Down to the last line, print the data that follows exactly, without its pictures.

| Input for this task |
______________________________
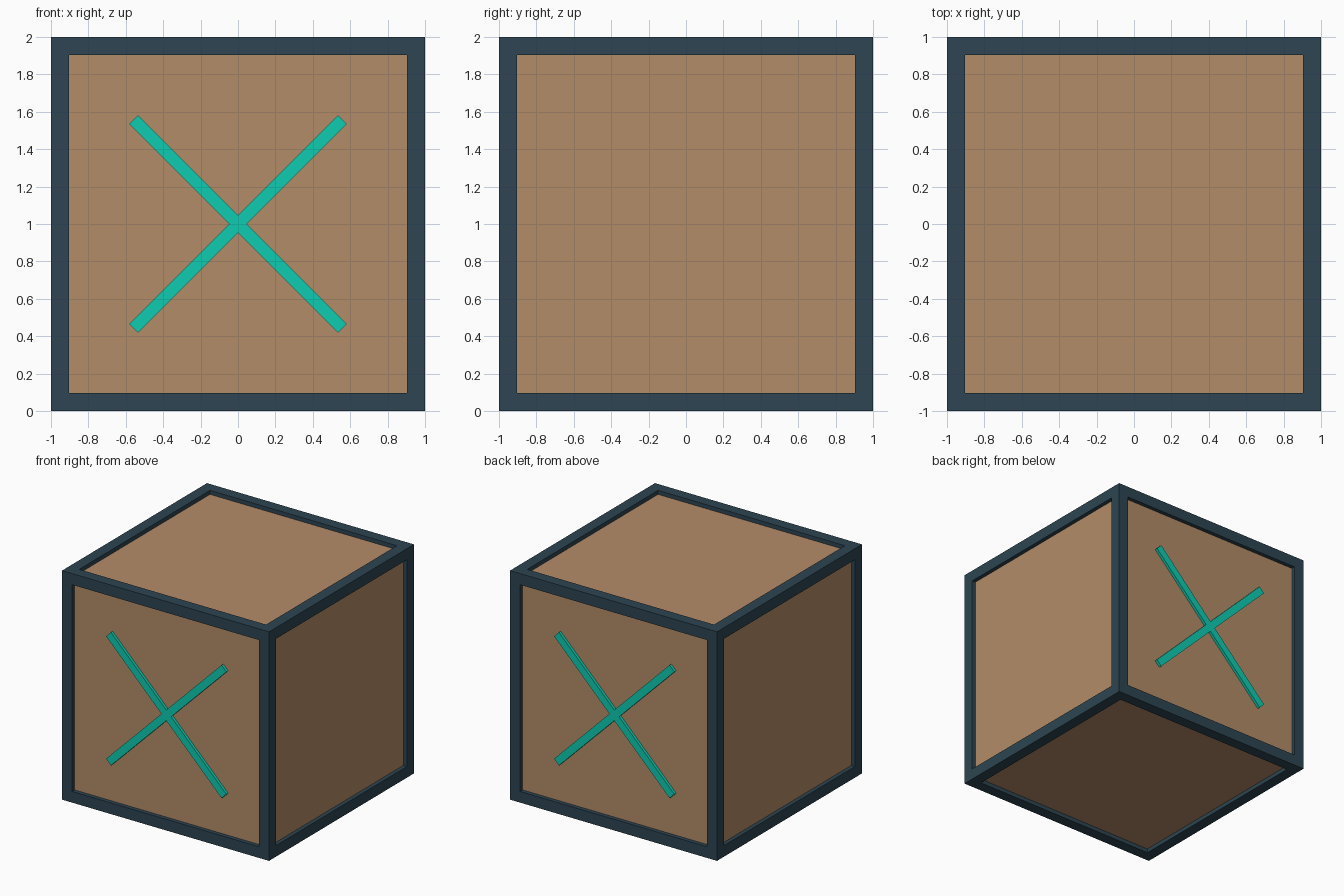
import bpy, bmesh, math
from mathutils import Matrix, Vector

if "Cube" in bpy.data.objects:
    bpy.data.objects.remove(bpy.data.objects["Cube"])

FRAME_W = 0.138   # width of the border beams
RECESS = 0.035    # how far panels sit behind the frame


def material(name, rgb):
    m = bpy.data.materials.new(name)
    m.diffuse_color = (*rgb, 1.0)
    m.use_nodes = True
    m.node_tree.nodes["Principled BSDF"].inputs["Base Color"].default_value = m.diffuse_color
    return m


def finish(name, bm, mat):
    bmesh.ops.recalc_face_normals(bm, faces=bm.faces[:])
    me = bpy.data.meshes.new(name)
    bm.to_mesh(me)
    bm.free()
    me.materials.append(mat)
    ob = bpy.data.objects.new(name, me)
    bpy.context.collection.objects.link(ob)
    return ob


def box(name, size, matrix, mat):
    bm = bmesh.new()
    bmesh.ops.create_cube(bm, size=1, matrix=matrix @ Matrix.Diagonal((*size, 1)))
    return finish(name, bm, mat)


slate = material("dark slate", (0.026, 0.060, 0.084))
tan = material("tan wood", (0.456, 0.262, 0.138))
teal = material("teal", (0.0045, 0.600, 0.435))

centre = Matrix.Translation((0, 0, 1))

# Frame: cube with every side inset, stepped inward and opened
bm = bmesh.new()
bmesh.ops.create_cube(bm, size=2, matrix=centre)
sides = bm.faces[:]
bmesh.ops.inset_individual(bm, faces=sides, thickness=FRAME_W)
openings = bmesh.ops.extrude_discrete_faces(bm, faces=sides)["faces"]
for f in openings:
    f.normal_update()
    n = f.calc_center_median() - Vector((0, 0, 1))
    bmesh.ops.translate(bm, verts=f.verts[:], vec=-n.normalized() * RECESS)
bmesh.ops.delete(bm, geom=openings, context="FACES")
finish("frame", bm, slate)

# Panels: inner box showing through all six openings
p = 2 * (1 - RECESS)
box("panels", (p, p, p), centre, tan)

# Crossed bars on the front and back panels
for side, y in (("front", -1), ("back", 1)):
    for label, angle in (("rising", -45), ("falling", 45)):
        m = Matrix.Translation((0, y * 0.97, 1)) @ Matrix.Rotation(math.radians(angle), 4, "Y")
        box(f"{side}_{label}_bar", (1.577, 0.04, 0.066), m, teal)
______________________________
| Response for this exercise |
import bpy, bmesh, math
from mathutils import Matrix, Vector

if "Cube" in bpy.data.objects:
    bpy.data.objects.remove(bpy.data.objects["Cube"])

FRAME_W = 0.138   # width of the border beams
RECESS = 0.035    # how far panels sit behind the frame


def material(name, rgb):
    m = bpy.data.materials.new(name)
    m.diffuse_color = (*rgb, 1.0)
    m.use_nodes = True
    m.node_tree.nodes["Principled BSDF"].inputs["Base Color"].default_value = m.diffuse_color
    return m


def finish(name, bm, mat):
    bmesh.ops.recalc_face_normals(bm, faces=bm.faces[:])
    me = bpy.data.meshes.new(name)
    bm.to_mesh(me)
    bm.free()
    me.materials.append(mat)
    ob = bpy.data.objects.new(name, me)
    bpy.context.collection.objects.link(ob)
    return ob


def box(name, size, matrix, mat):
    bm = bmesh.new()
    bmesh.ops.create_cube(bm, size=1, matrix=matrix @ Matrix.Diagonal((*size, 1)))
    return finish(name, bm, mat)


slate = material("dark slate", (0.026, 0.060, 0.084))
tan = material("tan wood", (0.456, 0.262, 0.138))
teal = material("teal", (0.0045, 0.600, 0.435))

centre = Matrix.Translation((0, 0, 1))

# Frame: cube with every side inset, stepped inward and opened
bm = bmesh.new()
bmesh.ops.create_cube(bm, size=2, matrix=centre)
sides = bm.faces[:]
bmesh.ops.inset_individual(bm, faces=sides, thickness=FRAME_W)
openings = bmesh.ops.extrude_discrete_faces(bm, faces=sides)["faces"]
for f in openings:
    f.normal_update()
    n = f.calc_center_median() - Vector((0, 0, 1))
    bmesh.ops.translate(bm, verts=f.verts[:], vec=-n.normalized() * RECESS)
bmesh.ops.delete(bm, geom=openings, context="FACES")
finish("frame", bm, slate)

# Panels: inner box showing through all six openings
p = 2 * (1 - RECESS)
box("panels", (p, p, p), centre, tan)

# Crossed bars on the front and back panels
for side, y in (("front", -1), ("back", 1)):
    for label, angle in (("rising", -45), ("falling", 45)):
        m = Matrix.Translation((0, y * 0.97, 1)) @ Matrix.Rotation(math.radians(angle), 4, "Y")
        box(f"{side}_{label}_bar", (1.577, 0.04, 0.066), m, teal)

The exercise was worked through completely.